In a new study in the Cell Press, researchers successfully demonstrated a phage-based inhaled vaccine for respiratory disease produces a viable immune response.
The study shows a phage-based vaccine inhalation system producing strong antibody responses in mice and primates without causing pulmonary damage. The results suggest that one day a healthy and reliable system could be used for breathing in vaccinations and even treatments.
As an alternative to the traditional needle, spraying and inhaling vaccines may be an effective way to help society avoid the economic and practical constraints of the needle-and-syringe-delivered vaccine. Their key benefits for respiratory diseases like COVID-19 are to avoid the bacteria from developing in the nose, which can spread to the rest of the body.
Senior study author Wadih Arap of Rutgers Cancer Institute of New Jersey explained, "This translational strategy potentially enables more effective delivery of therapeutics or vaccines while reducing the chance of toxic side effects. In ongoing research, we hope that this work will play a crucial role in the development of targeted vaccines and treatments to block the spread of respiratory infectious diseases, possibly for the current COVID-19 pandemic, especially in the setting of underserved populations."

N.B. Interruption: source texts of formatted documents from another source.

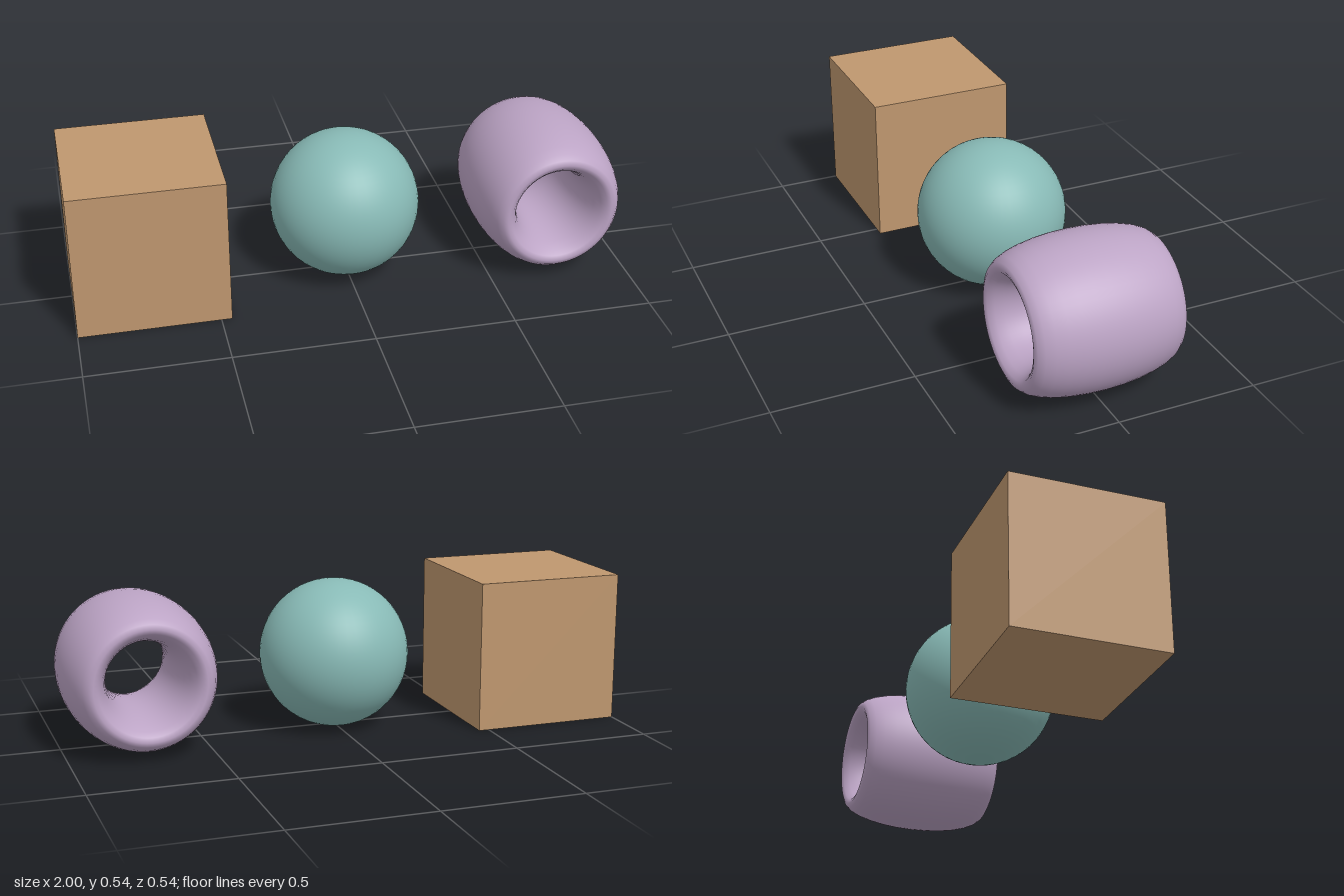
import * as THREE from 'three';

const SIZE = 0.538; // shared width, height and depth of every solid
const HALF = SIZE / 2;

function material(name, color) {
  const m = new THREE.MeshStandardMaterial({ color });
  m.name = name;
  return m;
}

export function createModel() {
  const group = new THREE.Group();
  group.name = 'threeSolids';

  const add = (name, geometry, mat, x) => {
    const mesh = new THREE.Mesh(geometry, mat);
    mesh.name = name;
    mesh.position.set(x, HALF, 0);
    group.add(mesh);
  };

  // Cube on the model's right
  add('cube', new THREE.BoxGeometry(SIZE, SIZE, SIZE), material('tan', 0xbf976f), -1 + HALF);

  // Sphere in the middle
  add('sphere', new THREE.SphereGeometry(HALF, 48, 32), material('teal', 0x88bab6), 0);

  // Ring on the model's left, stretched along z into a barrel
  const tube = 0.075;
  const ring = new THREE.TorusGeometry(HALF - tube, tube, 28, 64);
  ring.scale(1, 1, HALF / tube);
  ring.computeVertexNormals();
  // Share normals across the two seams so the surface stays smooth
  const { position, normal } = ring.attributes;
  const p = new THREE.Vector3();
  const n = new THREE.Vector3();
  for (let i = 0; i < position.count; i++) {
    p.fromBufferAttribute(position, i);
    const radius = Math.hypot(p.x, p.y);
    const k = (radius - (HALF - tube)) / (tube * tube) / radius;
    n.set(p.x * k, p.y * k, p.z / (HALF * HALF)).normalize();
    normal.setXYZ(i, n.x, n.y, n.z);
  }
  add('barrelRing', ring, material('mauve', 0xbca4c5), 1 - HALF);

  return group;
}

Airborne pathogens such as TB, influenza, Ebola, and COVID-19 could be covered by pulmonary transmission. But this method was not generally accepted partially because of the still unknown existence of underlying physiological mechanisms.
According to the scientists, the latest method for lung delivery is secure and efficient and has specific benefits for the production of airborne pathogen vaccines and therapies. Phage particles develop extremely efficient and long-term immune responses, with no toxic adverse effects. As they do not replicate inside eukaryotic cells, their use is usually considered healthier in comparison with other conventional viral vaccine strategies. Phage particles have in fact been used for decades as antibiotics and vaccine carriers against multidrug-resistant bacteria.
Practically, phages are highly stable, and their broad production is extremely cost-effective compared to conventional approaches for the production of vaccines in harsh environmental circumstances. In addition, the current pulmonary system does not have bulky, strict or costly cold chain criteria for field applications in the developing world, as opposed to traditional peptide-based vaccines that are mostly in-activated. "In addition, phage particles are versatile and can be genetically engineered by standard molecular biology technology," says Arap.
Unlike some of the latest COVID-19 vaccines which have reached or are nearing public readiness, the new lung delivery system has no cumbersome, stringent, or expensive cold-chain requirements for field applications in the developing world.
Cover photo: "A healthcare practitioner administering the H1N1 live attenuated intranasal vaccine (LAIV) to a female recipient. Original image sourced from US Government department: Public Health Image Library, Centers for Disease Control and Prevention. Under US law this image is copyright free, please credit the government department whenever you can”."by Centers for Disease Control and Prevention is marked with CC0 1.0